Computer science is going to become part of the English Baccalaureate - one of the measures used in school league tables in England.
It will be included as one of the science options that count towards this measure.
The English Baccalaureate (EBacc) requires pupils to get good GCSE grades in English, maths, sciences, history or geography and a language.
Technology firms have been calling for a bigger role for studying computing.
Microsoft's education director Steve Beswick welcomed the announcement as the "start of a journey" in changing how computer science is taught.
He wants the subject to be taught to even younger children, including in primary school.
A Google spokeswoman said this "marks a significant further investment in the next generation of British computer scientists".
The decision by Education Secretary Michael Gove will mean that computing will count as a science in the English Baccalaureate for secondary school league tables from January 2014 - alongside physics, chemistry, biology and pupils taking double science.
The Department for Education says the change is intended to reflect the "importance of computer science to both education and the economy".
In January 2012, Mr Gove announced he was replacing the information and communications technology (ICT) curriculum in schools with a more challenging computer science curriculum, developed to meet the needs of technology firms.
In October, a panel of technology experts, including representatives of Google and Microsoft, called for the inclusion of computer science in the English Baccalaureate.
The English Baccalaureate was introduced as a measure of school performance, appearing in league tables, and showing the proportion of pupils achieving GCSEs grade C and above and some AS-levels in specified key subjects.
The planned changes in qualifications in England will see some of these core subjects becoming English Baccalaureate Certificates, replacing the current GCSEs.

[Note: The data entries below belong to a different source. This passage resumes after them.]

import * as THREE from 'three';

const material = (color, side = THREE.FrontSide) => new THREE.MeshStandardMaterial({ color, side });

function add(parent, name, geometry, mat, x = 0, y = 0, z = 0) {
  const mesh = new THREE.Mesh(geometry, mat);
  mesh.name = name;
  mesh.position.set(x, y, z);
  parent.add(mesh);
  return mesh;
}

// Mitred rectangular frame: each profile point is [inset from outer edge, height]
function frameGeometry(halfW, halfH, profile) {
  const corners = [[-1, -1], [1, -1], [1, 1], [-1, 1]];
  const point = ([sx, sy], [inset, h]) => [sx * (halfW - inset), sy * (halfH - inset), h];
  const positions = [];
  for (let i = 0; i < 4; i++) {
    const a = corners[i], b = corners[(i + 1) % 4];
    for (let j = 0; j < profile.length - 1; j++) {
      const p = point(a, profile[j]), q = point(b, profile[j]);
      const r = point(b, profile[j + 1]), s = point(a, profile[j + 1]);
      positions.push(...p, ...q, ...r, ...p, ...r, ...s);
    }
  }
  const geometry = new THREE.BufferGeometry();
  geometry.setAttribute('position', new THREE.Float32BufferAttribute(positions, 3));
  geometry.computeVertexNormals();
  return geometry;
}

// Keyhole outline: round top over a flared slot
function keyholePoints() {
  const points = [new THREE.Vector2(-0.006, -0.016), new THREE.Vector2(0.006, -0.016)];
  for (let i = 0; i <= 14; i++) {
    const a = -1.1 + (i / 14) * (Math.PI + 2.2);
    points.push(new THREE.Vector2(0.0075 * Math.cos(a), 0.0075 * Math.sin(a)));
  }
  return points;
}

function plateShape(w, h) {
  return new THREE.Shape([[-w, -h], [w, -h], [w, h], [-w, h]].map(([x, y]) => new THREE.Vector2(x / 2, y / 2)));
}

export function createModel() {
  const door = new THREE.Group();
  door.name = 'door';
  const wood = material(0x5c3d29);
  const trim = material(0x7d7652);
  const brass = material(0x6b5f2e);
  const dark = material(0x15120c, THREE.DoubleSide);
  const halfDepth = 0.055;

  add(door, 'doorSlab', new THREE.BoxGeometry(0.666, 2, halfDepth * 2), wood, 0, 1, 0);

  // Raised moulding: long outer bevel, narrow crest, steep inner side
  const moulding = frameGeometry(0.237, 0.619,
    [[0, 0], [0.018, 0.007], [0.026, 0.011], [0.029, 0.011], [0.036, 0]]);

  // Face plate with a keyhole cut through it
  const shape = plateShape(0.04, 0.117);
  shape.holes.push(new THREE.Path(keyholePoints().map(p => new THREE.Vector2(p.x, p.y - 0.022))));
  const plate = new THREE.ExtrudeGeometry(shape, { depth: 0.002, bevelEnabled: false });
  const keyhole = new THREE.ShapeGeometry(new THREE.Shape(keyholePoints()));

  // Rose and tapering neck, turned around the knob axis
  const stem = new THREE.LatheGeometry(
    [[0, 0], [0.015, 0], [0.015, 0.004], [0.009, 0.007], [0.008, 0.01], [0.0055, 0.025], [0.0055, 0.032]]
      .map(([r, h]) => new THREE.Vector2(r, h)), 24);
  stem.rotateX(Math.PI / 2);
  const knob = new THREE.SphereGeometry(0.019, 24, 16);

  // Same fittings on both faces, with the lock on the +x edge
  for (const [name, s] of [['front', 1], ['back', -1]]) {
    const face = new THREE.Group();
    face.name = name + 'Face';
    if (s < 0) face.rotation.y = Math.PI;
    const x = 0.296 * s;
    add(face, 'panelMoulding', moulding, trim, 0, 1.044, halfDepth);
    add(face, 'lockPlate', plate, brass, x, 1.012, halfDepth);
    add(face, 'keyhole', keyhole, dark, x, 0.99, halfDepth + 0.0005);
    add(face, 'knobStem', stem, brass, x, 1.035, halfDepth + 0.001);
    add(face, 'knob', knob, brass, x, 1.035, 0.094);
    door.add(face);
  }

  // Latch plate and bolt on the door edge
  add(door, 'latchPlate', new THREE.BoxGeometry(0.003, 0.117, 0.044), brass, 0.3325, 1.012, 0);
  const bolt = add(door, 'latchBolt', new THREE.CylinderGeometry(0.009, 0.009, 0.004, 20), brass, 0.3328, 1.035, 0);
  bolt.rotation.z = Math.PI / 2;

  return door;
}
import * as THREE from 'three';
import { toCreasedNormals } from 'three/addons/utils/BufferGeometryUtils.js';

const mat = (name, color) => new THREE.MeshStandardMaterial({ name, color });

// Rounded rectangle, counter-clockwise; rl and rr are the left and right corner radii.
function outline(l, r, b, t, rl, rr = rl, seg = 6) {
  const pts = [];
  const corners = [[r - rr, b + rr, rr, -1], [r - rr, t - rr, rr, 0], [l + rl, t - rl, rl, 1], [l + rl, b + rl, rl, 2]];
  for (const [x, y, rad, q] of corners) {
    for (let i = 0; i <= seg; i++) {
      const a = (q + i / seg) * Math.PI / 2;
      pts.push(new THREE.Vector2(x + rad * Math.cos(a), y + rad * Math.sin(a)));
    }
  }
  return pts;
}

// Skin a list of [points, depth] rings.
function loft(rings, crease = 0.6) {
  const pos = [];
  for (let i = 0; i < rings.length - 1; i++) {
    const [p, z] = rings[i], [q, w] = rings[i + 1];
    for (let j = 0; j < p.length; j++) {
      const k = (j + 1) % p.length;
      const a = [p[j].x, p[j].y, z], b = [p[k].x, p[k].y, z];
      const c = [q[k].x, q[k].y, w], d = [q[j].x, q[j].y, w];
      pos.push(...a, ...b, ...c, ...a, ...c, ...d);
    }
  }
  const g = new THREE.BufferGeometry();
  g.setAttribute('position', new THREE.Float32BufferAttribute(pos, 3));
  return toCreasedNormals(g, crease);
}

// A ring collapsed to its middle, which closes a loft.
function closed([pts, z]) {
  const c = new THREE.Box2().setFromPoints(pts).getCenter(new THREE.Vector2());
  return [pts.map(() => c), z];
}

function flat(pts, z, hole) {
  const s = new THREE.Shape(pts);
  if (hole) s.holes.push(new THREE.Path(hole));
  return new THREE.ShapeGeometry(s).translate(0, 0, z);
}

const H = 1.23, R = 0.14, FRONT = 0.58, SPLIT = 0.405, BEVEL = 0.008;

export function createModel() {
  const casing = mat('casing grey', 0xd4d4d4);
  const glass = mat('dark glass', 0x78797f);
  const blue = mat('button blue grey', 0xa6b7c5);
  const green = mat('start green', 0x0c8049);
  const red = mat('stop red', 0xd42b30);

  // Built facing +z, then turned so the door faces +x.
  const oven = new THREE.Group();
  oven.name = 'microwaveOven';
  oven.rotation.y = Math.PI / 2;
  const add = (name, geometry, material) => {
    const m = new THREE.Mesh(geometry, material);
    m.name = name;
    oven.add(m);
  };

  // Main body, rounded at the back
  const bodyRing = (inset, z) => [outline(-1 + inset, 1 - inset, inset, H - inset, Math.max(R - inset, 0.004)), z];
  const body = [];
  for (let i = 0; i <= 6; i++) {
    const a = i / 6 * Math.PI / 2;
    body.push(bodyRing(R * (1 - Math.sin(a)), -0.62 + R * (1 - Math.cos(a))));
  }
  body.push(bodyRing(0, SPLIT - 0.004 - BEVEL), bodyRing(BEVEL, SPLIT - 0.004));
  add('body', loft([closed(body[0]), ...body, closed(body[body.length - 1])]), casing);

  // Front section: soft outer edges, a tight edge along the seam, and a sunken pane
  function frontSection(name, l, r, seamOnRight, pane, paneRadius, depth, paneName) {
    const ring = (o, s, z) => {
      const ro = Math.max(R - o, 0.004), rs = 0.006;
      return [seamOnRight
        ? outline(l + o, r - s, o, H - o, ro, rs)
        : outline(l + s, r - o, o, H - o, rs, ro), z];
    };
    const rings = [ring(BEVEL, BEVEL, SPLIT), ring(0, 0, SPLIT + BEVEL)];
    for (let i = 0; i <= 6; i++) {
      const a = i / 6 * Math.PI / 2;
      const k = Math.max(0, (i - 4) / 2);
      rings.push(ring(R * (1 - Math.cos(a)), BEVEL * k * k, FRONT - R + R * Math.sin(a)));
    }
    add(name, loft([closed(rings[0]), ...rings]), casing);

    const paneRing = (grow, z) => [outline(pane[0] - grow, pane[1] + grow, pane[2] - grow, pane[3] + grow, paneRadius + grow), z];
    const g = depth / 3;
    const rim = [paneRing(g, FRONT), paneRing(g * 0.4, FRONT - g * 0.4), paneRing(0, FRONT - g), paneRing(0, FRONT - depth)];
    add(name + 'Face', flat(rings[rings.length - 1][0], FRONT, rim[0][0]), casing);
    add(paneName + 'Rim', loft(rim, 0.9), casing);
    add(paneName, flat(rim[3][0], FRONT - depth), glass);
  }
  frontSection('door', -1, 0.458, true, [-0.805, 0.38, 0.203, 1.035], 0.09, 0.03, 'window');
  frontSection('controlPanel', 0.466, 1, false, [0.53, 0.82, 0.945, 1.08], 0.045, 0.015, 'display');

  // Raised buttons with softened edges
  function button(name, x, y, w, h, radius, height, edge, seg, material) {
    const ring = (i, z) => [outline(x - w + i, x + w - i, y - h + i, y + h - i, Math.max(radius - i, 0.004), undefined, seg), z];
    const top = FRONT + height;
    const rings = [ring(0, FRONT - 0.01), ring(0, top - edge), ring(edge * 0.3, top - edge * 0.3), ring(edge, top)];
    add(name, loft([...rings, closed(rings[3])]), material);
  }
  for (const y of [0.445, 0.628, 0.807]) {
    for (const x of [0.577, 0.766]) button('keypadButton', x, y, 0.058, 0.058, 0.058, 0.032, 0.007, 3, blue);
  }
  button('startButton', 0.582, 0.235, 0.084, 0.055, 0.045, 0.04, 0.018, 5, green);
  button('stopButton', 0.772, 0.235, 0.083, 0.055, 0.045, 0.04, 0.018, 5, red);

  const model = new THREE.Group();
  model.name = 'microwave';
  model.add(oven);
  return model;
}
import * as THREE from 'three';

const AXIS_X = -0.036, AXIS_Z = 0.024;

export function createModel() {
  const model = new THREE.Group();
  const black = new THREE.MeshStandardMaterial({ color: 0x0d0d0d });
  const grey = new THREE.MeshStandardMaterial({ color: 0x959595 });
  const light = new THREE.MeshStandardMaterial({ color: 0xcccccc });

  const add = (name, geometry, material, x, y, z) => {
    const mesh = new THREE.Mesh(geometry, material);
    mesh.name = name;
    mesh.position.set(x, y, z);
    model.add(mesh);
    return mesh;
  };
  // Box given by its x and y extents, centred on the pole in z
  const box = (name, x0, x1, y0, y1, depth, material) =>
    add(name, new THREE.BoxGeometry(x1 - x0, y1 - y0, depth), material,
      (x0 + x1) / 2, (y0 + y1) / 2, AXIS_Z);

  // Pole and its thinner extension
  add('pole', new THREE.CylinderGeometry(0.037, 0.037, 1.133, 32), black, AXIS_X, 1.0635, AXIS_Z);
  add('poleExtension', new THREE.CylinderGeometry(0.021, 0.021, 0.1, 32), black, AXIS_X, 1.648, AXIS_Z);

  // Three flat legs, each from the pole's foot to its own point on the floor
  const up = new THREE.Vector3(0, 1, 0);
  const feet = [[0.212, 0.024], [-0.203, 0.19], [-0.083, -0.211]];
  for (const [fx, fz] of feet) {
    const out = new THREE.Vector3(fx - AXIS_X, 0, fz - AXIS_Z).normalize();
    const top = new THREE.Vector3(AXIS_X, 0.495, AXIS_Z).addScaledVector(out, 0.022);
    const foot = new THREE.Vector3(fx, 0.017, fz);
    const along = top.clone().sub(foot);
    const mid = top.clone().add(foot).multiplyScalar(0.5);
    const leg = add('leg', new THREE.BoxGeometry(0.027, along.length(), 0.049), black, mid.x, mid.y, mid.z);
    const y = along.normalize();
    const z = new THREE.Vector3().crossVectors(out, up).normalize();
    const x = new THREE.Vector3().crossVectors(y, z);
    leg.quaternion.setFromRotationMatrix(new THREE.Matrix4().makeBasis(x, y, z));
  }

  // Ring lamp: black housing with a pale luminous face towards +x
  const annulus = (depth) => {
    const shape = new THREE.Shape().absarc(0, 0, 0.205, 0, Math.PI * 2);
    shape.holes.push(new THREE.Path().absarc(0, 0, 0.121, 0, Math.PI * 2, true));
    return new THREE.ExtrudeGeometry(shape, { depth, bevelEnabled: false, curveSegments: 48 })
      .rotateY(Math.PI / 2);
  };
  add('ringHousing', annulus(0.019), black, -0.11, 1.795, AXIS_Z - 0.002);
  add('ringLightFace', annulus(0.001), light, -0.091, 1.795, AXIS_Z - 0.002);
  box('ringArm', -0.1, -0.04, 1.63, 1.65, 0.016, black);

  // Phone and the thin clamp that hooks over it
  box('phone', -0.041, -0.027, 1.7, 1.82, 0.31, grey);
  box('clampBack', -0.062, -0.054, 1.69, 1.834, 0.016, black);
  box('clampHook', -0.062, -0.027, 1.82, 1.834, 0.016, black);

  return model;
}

There have been several lobbying campaigns to add further subjects to the English Baccalaureate - including arts and religious education - with concerns that subjects outside this group could be marginalised.
Computer science will be the first extra subject to be added.
The subject is being offered by exam boards including OCR, AQA and WJEC.
AQA's first cohort will take the exam in summer 2014 - with 231 schools signed up to teach the subject. OCR introduced the subject in 2010 with a first 50 candidates taking the exam in 2011. This had risen to 2,000 candidates for the subject in summer 2012.
WJEC's GCSE computer science course was available for teaching from September 2012.
Alongside sciences, the English Baccalaureate comprises English, maths and humanities - which is a choice of history or geography - and a language.
Languages can be either ancient or modern, drawn from a list of 172 course options, ranging from classical Greek to Japanese and Urdu.
The introduction of computer science prompted arts campaigners to call for a further widening of the English Baccalaureate.
Deborah Annetts, chief executive of the Incorporated Society of Musicians, called on the government to address "the needs of the creative economy and introduce rigorous creative subjects".
Stephen Twigg, Labour's education spokesman, said: "Adding computer science into the EBacc is too little, too late. Gove's exams still place no value on creative subjects like art, music and drama, and no value on practical subjects like engineering, design and technology and construction."
A Department for Education spokesman said: "We need to bring computational thinking into our schools. Having computer science in the EBacc will have a big impact on schools over the next decade.
"It will mean millions of children learning to write computer code so they are active creators and controllers of technology instead of just being passive users."